By the time he arrived at the American Legion conference, Trump seemed more congenial. He even thanked Sen. Dean Heller, a Nevada Republican with whom he has openly and repeatedly feuded. He discussed his early efforts to restructure and improve the Department of Veterans Affairs.
Later in the speech, Trump said Americans aren't defined by the color of their skin, the size of their paycheck or their political party.
Since Kelly took over last month as chief of staff, he has ousted lightning-rod chief strategist Steve Bannon and hard-charging communications director Anthony Scaramucci while limiting dissenting voices, restricting access to the president and steering the president toward a desired outcome on key decisions.
He has urged Trump to more closely follow a game plan. But Trump's broadside against the "damned dishonest" media, which he says is out to get him, was one of several detours he took from remarks prepared for the Phoenix rally. Trump unabashedly acknowledged that his own advisers had urged him to stay on message, and that he simply couldn't.
His diatribe against the press wasn't in his prepared remarks, according to two people familiar with the plan but not authorized to speak publicly about the president's decision.
Though he was subdued in speaking to the veterans, Trump often resurrects his free-wheeling 2016 campaign style when in the comforting presence of his most fervent fans. He flings insults at perceived enemies and meanders from topic to topic. In Phoenix, his ease was apparent. As he discussed his responses to Charlottesville, Trump interrupted himself to add: "I didn't want to bore you. You understand where I'm coming from. You people understand."

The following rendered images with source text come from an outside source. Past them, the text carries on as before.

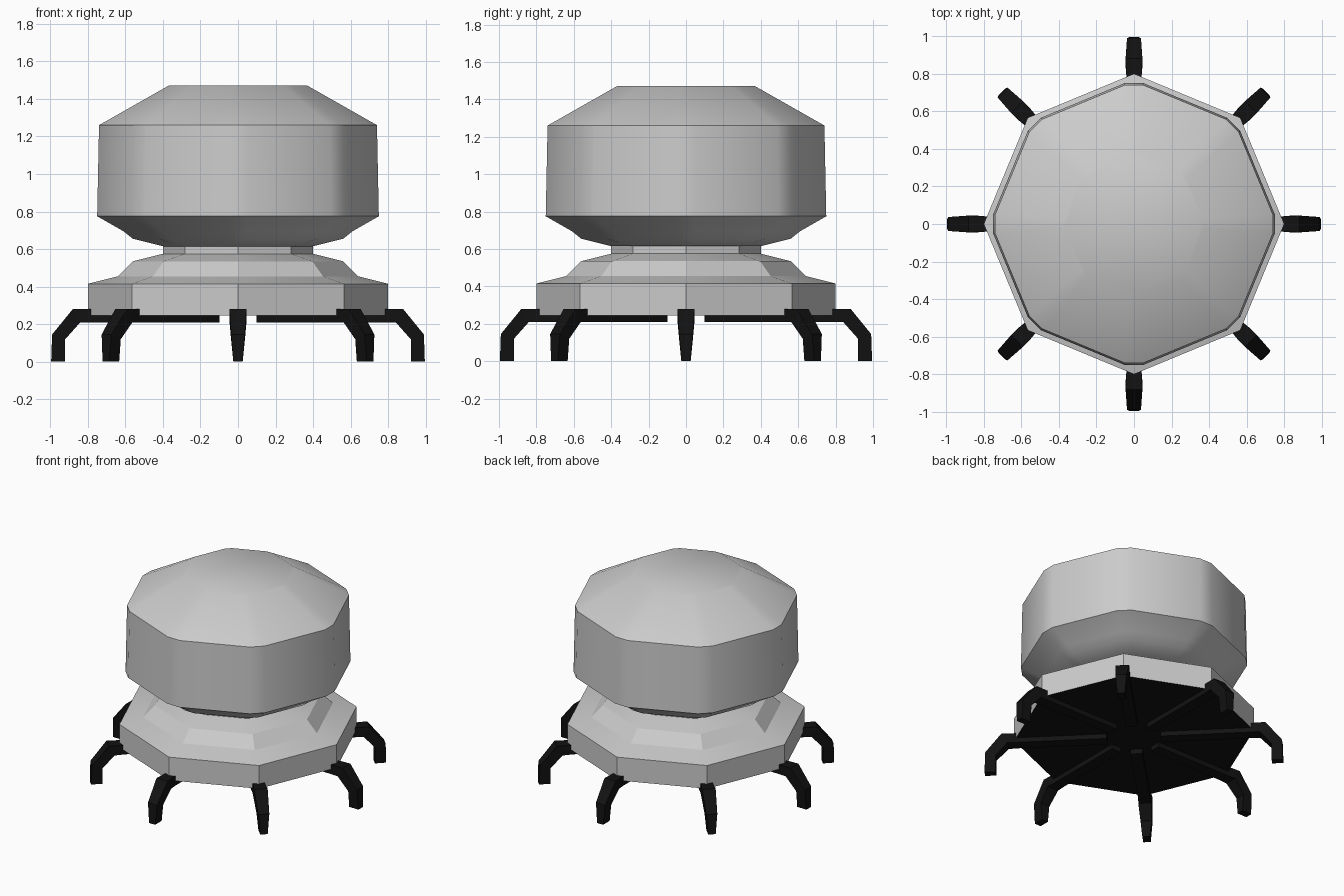
import bpy, bmesh, math
from mathutils import Matrix, Vector

if "Cube" in bpy.data.objects:
    bpy.data.objects.remove(bpy.data.objects["Cube"])

black = bpy.data.materials.new("black")
black.diffuse_color = (0.006, 0.006, 0.006, 1)
black.use_nodes = True
black.node_tree.nodes["Principled BSDF"].inputs["Base Color"].default_value = black.diffuse_color


def make_object(name, bm, angle=None):
    bmesh.ops.recalc_face_normals(bm, faces=bm.faces)
    mesh = bpy.data.meshes.new(name)
    bm.to_mesh(mesh)
    bm.free()
    ob = bpy.data.objects.new(name, mesh)
    bpy.context.collection.objects.link(ob)
    if angle:
        bpy.ops.object.select_all(action='DESELECT')
        ob.select_set(True)
        bpy.context.view_layer.objects.active = ob
        bpy.ops.object.shade_smooth_by_angle(angle=math.radians(angle))
    return ob


def octagon_ring(r, z, chamfer):
    """Octagon with corners on the axes, each corner optionally cut flat."""
    pts = []
    for i in range(8):
        rot = Matrix.Rotation(i * math.pi / 4, 3, 'Z')
        for s in ((-1, 1) if chamfer else (0,)):
            pts.append(rot @ Vector((r, s * chamfer * r, z)))
    return pts


def stack(name, profile, chamfer=0.0):
    bm = bmesh.new()
    rings = [[bm.verts.new(p) for p in octagon_ring(r, z, chamfer)] for r, z in profile]
    n = len(rings[0])
    for a, b in zip(rings, rings[1:]):
        for i in range(n):
            j = (i + 1) % n
            bm.faces.new((a[i], a[j], b[j], b[i]))
    bm.faces.new(rings[0])
    bm.faces.new(rings[-1])
    return make_object(name, bm, 32)


# Stepped octagonal base with short neck, black underside
base = stack("base", [(0.80, 0.245), (0.80, 0.415), (0.64, 0.455),
                      (0.56, 0.535), (0.40, 0.575), (0.40, 0.62)])
base.data.materials.append(None)
base.data.materials.append(black)
for p in base.data.polygons:
    if p.normal.z < -0.9:
        p.material_index = 1

# Domed head with narrow chamfers on its upright corners
stack("head", [(0.40, 0.615), (0.56, 0.655), (0.61, 0.695),
               (0.75, 0.775), (0.74, 1.26), (0.37, 1.47)], 0.067)

# Eight bent legs: cross-sections as (top/outer r, z), (bottom/inner r, z), half width
sections = [((0.18, 0.28), (0.18, 0.21), 0.04),
            ((0.78, 0.28), (0.78, 0.21), 0.04),
            ((0.88, 0.28), (0.84, 0.21), 0.045),
            ((0.99, 0.145), (0.92, 0.12), 0.037),
            ((0.995, 0.0), (0.92, 0.0), 0.025)]
for k in range(8):
    bm = bmesh.new()
    loops = []
    for (ro, zo), (ri, zi), w in sections:
        loops.append([bm.verts.new(c) for c in
                      ((ro, -w, zo), (ro, w, zo), (ri, w, zi), (ri, -w, zi))])
    for a, b in zip(loops, loops[1:]):
        for i in range(4):
            j = (i + 1) % 4
            bm.faces.new((a[i], a[j], b[j], b[i]))
    bm.faces.new(loops[0])
    bm.faces.new(loops[-1])
    bm.transform(Matrix.Rotation(k * math.pi / 4, 4, 'Z'))
    make_object(f"leg_{k + 1}", bm).data.materials.append(black)
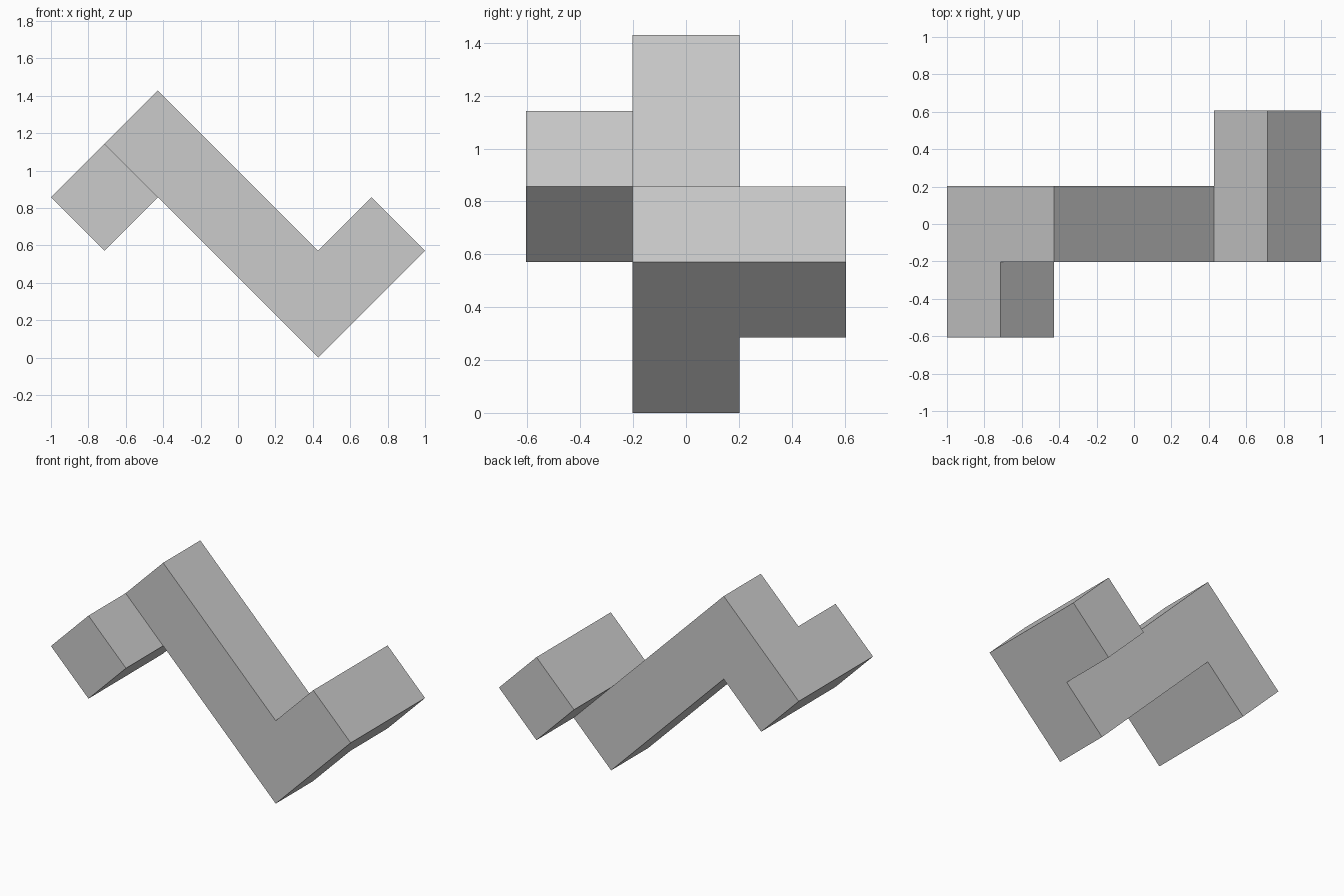
import bpy
import bmesh
from math import sqrt
from mathutils import Vector

cube = bpy.data.objects.get("Cube")
if cube:
    bpy.data.objects.remove(cube, do_unlink=True)

D = 2 / 7              # half diagonal of one tilted square cell
CELL = D * sqrt(2)     # cell edge length

grey = bpy.data.materials.new("plain grey")
grey.use_nodes = True
colour = (0.6, 0.6, 0.6, 1)
grey.diffuse_color = colour
grey.node_tree.nodes["Principled BSDF"].inputs["Base Color"].default_value = colour

# One angular solid: each cell is (steps down the bar, steps up across it, depth),
# and only faces between a filled and an empty cell become part of the skin
arm = {(i, 0, 0) for i in range(4)}
foot = {(3, 1, 0), (3, 1, 1)}
head = {(0, -1, 0), (0, -1, -1)}
cells = arm | foot | head


def place(u, v, w):
    """Turn cell grid coordinates into tilted model coordinates."""
    return Vector((D * (u + v - 2.5), CELL * (w - 0.5), D * (v - u + 4)))


bm = bmesh.new()
verts = {}
for cell in cells:
    for axis in range(3):
        for side in (0, 1):
            neighbour = list(cell)
            neighbour[axis] += 2 * side - 1
            if tuple(neighbour) in cells:
                continue
            ring = []
            for a, b in ((0, 0), (1, 0), (1, 1), (0, 1)):
                corner = list(cell)
                corner[axis] += side
                corner[(axis + 1) % 3] += a
                corner[(axis + 2) % 3] += b
                key = tuple(corner)
                if key not in verts:
                    verts[key] = bm.verts.new(place(*key))
                ring.append(verts[key])
            bm.faces.new(ring)

# Merge coplanar squares into clean flat faces
bmesh.ops.recalc_face_normals(bm, faces=bm.faces)
bmesh.ops.dissolve_limit(bm, angle_limit=0.01, verts=bm.verts, edges=bm.edges)

mesh = bpy.data.meshes.new("angled_block")
bm.to_mesh(mesh)
bm.free()
mesh.materials.append(grey)
block = bpy.data.objects.new("angled_block", mesh)
bpy.context.collection.objects.link(block)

Lemire reported from New York. Associated Press writers Jill Colvin and Alan Fram in Washington contributed to this report.